Only a slice of the listing below is wanted. Retype the lines from the one containing "for c in wall" through the one containing "# Pale steps rising to the roof", exactly, both ends included.

# [Records for the task]
....................
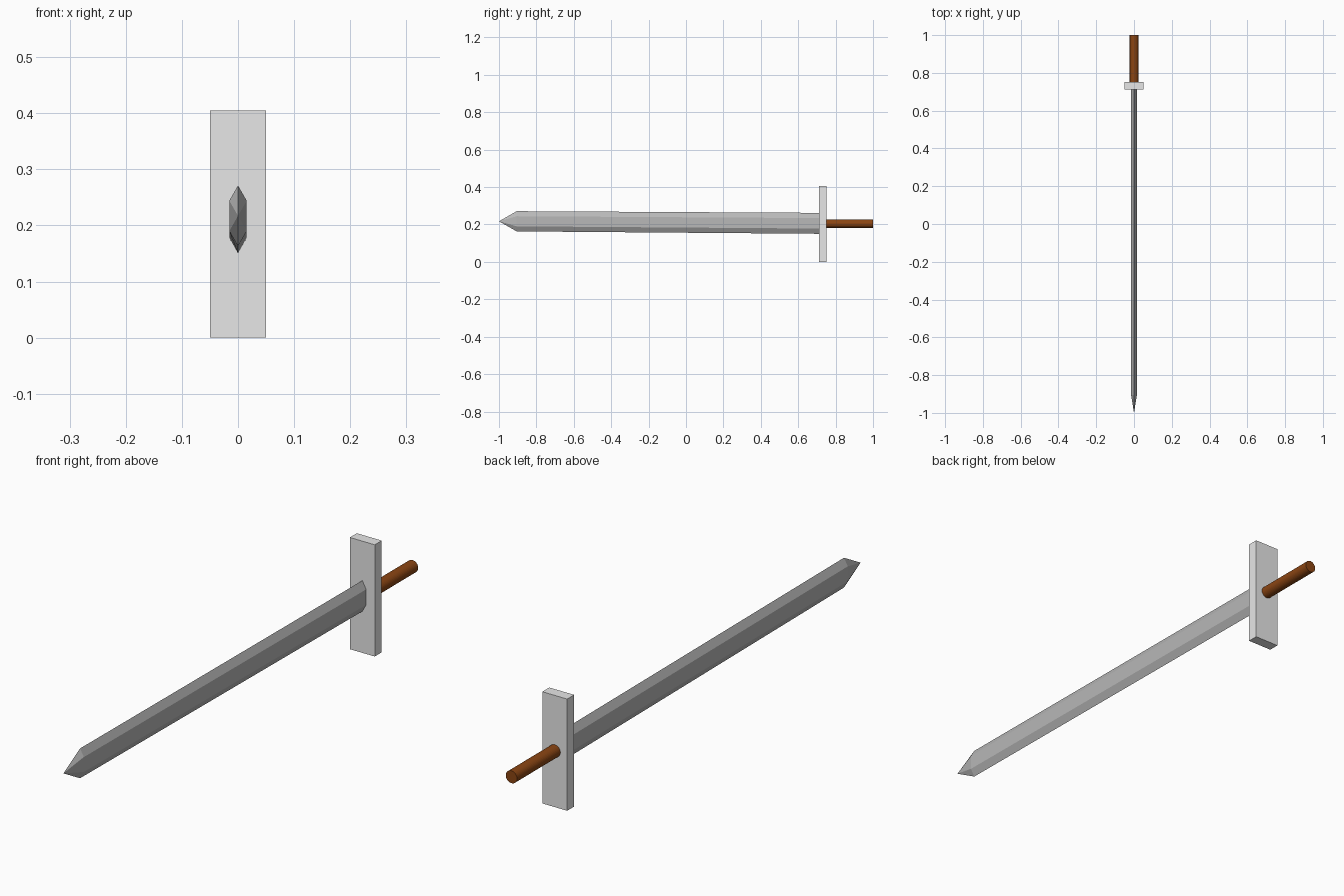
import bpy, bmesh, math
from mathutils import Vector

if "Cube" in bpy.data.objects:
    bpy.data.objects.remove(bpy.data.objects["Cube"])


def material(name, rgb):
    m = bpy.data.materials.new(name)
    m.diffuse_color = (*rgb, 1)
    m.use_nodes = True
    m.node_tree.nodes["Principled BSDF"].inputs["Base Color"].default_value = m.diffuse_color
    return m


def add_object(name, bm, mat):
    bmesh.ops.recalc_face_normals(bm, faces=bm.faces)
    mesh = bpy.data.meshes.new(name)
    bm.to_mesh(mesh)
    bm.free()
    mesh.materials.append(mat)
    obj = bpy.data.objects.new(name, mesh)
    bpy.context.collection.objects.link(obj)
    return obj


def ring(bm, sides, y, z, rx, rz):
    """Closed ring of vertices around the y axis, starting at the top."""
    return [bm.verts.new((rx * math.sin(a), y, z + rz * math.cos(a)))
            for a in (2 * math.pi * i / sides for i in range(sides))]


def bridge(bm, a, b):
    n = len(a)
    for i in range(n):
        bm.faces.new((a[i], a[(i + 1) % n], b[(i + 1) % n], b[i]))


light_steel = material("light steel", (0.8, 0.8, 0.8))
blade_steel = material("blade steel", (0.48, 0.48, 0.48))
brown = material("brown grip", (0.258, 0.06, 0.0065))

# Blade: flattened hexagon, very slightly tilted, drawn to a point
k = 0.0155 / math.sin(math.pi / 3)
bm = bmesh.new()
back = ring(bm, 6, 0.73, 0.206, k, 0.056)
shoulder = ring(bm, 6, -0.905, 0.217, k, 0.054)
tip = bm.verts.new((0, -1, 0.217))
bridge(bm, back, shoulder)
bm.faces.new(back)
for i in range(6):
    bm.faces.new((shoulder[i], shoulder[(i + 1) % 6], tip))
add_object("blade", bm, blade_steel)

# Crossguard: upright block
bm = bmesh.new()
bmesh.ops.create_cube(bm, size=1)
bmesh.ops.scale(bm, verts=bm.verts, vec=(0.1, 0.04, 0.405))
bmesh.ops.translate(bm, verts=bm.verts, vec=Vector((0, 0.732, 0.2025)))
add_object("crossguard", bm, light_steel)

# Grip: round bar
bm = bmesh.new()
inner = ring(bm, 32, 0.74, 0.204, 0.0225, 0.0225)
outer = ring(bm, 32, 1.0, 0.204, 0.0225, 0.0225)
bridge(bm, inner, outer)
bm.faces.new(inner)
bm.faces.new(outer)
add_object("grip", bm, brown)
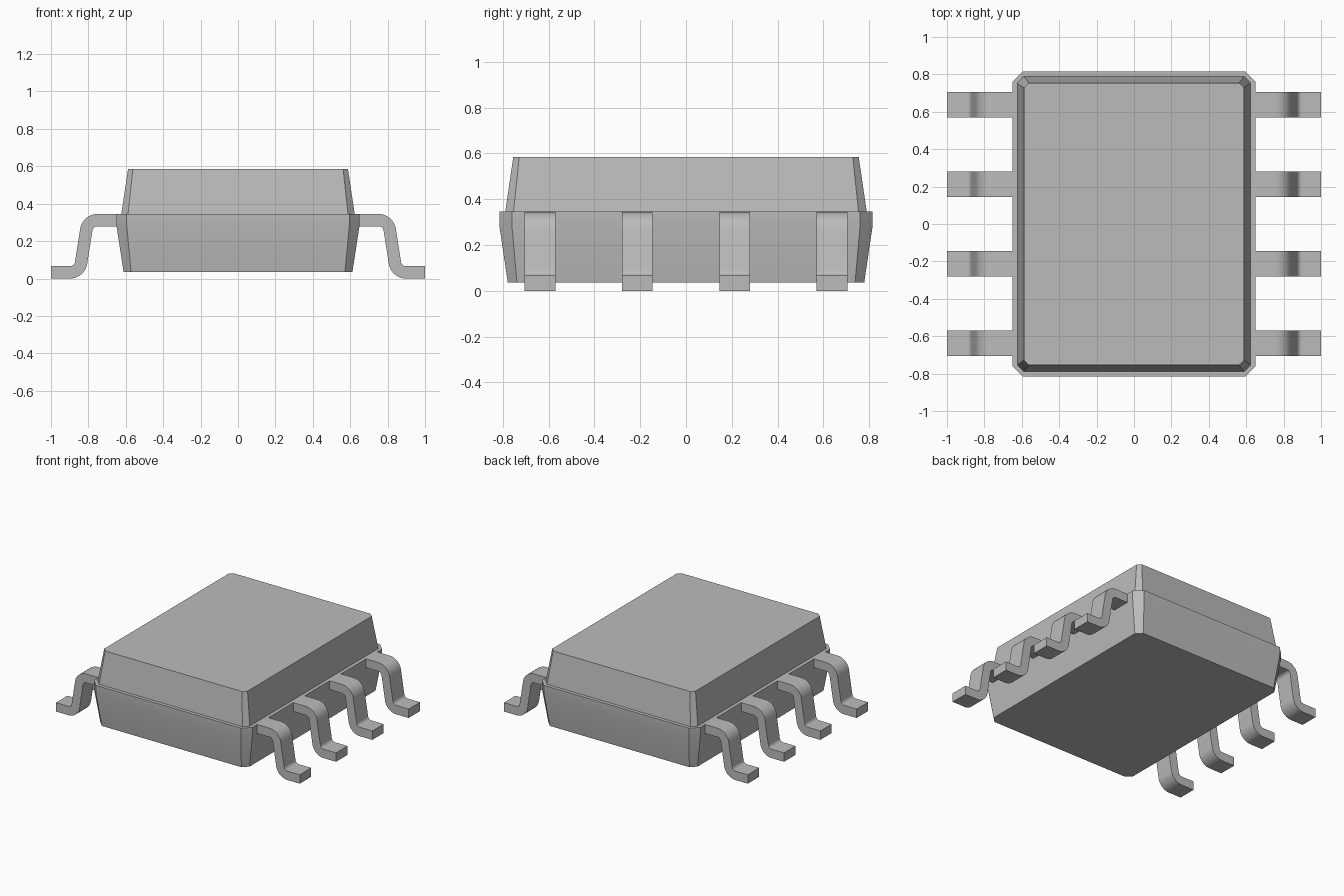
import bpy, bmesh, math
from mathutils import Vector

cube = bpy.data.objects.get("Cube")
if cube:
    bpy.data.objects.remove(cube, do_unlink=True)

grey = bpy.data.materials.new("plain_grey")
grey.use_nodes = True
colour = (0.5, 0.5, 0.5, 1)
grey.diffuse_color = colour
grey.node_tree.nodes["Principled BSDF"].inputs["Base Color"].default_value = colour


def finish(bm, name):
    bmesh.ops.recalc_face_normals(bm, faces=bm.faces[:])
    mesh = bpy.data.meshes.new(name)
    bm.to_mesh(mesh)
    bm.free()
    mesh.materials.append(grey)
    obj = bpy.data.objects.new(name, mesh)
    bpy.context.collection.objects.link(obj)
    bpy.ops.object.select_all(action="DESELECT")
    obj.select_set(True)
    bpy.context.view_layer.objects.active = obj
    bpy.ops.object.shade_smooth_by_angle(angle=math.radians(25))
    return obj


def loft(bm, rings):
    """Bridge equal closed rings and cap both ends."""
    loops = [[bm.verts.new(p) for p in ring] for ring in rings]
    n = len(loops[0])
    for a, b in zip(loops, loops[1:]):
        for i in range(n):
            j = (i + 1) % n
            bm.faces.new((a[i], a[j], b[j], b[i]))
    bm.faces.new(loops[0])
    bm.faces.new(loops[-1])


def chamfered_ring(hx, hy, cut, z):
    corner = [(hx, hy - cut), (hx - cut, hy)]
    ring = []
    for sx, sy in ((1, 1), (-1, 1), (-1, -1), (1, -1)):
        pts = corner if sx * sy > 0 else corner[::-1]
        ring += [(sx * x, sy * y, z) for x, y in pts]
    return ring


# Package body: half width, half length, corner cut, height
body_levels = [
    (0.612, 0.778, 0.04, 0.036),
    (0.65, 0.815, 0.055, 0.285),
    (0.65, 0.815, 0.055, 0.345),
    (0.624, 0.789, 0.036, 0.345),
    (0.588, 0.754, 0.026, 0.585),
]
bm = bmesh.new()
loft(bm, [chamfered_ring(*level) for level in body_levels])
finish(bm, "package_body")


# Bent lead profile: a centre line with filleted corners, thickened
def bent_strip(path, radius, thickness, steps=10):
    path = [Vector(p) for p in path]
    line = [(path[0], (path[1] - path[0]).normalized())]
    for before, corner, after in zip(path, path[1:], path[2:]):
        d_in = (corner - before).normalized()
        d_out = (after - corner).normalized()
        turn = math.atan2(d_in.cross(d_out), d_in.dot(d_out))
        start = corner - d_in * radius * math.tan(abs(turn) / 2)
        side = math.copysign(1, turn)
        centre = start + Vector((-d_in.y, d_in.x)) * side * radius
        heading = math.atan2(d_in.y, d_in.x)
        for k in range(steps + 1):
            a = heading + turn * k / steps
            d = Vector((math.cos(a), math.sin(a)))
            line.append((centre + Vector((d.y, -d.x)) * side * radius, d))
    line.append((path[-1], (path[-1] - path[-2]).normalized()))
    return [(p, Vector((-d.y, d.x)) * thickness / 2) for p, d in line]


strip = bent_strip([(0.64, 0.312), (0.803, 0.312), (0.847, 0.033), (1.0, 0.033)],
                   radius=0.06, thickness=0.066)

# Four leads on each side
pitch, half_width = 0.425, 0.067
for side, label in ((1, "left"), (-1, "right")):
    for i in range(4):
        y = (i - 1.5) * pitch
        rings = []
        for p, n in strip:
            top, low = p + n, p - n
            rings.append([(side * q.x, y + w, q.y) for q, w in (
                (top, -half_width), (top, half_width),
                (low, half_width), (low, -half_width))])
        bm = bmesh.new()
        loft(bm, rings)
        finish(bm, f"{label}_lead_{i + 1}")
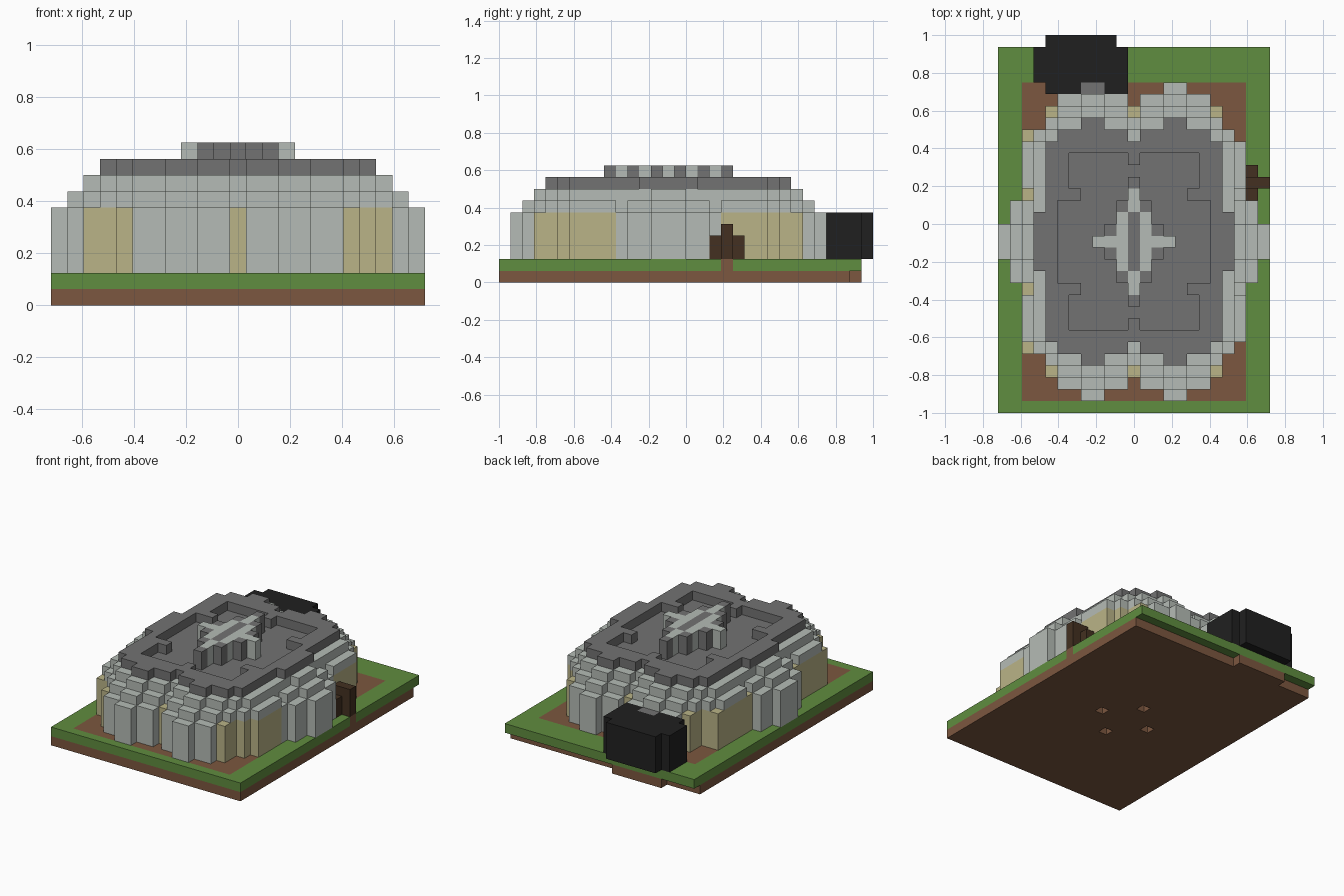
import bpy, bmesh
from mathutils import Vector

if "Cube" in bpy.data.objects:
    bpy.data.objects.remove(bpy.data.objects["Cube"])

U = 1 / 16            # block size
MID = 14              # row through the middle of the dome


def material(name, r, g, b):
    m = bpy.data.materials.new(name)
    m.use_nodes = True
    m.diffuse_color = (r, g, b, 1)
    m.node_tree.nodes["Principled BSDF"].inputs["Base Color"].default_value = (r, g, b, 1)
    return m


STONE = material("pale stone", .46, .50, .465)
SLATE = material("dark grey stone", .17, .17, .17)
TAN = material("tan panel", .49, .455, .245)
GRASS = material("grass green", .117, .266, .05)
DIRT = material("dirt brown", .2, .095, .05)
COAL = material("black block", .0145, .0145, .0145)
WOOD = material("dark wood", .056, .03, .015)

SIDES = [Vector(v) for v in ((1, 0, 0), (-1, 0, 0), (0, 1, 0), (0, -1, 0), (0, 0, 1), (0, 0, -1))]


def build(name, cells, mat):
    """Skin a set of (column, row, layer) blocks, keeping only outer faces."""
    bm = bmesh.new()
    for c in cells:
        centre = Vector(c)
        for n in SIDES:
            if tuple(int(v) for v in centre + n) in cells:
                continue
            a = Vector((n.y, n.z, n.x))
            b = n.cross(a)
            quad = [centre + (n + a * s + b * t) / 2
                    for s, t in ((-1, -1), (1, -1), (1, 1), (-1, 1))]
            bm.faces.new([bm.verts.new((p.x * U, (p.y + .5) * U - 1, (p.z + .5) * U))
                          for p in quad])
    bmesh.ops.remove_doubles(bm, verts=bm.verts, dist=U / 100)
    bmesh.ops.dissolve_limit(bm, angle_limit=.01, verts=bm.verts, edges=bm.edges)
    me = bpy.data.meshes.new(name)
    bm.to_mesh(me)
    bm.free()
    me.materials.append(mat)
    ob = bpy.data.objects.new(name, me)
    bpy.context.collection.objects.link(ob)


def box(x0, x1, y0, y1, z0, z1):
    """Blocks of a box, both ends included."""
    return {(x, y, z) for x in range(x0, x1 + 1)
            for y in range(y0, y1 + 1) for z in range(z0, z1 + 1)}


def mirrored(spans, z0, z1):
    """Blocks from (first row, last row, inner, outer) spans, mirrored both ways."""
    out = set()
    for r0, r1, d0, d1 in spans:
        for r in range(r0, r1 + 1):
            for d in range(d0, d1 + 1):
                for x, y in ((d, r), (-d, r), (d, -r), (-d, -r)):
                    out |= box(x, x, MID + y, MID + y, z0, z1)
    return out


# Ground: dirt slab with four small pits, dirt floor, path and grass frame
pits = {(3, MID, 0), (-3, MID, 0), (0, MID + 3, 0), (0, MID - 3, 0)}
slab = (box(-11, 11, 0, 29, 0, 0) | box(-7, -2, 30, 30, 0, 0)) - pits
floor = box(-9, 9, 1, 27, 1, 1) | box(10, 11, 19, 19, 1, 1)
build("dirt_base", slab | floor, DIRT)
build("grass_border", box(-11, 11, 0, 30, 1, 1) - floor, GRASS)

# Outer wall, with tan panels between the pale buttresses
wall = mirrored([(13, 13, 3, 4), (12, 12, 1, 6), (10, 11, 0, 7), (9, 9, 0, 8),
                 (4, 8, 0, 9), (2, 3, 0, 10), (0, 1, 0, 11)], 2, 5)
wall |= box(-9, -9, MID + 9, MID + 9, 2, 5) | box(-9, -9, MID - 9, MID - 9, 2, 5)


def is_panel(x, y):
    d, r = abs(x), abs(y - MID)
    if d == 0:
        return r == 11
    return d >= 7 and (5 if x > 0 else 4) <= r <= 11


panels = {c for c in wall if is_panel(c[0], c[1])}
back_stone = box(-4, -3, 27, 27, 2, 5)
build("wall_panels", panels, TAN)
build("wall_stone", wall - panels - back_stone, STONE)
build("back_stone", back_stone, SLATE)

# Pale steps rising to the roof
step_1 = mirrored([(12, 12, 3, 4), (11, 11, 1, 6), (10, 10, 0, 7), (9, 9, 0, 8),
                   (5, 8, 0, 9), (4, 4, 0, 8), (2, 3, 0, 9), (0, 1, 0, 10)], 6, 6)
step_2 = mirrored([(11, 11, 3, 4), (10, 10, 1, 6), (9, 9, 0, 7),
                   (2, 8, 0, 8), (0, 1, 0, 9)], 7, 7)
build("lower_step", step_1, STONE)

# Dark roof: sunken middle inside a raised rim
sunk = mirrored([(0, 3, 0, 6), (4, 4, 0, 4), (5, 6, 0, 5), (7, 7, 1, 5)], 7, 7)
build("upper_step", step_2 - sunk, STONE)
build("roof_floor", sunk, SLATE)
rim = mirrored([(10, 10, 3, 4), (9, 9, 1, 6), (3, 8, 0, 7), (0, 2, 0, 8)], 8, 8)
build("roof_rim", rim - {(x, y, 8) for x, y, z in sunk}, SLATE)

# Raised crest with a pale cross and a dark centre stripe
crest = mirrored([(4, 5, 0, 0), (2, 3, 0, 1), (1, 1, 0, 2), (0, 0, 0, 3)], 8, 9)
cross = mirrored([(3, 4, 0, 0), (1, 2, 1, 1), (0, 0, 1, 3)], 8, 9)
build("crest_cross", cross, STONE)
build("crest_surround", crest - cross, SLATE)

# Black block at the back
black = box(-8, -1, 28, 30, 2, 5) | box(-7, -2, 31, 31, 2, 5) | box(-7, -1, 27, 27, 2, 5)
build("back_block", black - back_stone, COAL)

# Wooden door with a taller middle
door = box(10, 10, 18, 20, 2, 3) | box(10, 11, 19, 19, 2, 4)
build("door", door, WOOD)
....................
# [Expected answer]
panels = {c for c in wall if is_panel(c[0], c[1])}
back_stone = box(-4, -3, 27, 27, 2, 5)
build("wall_panels", panels, TAN)
build("wall_stone", wall - panels - back_stone, STONE)
build("back_stone", back_stone, SLATE)

# Pale steps rising to the roof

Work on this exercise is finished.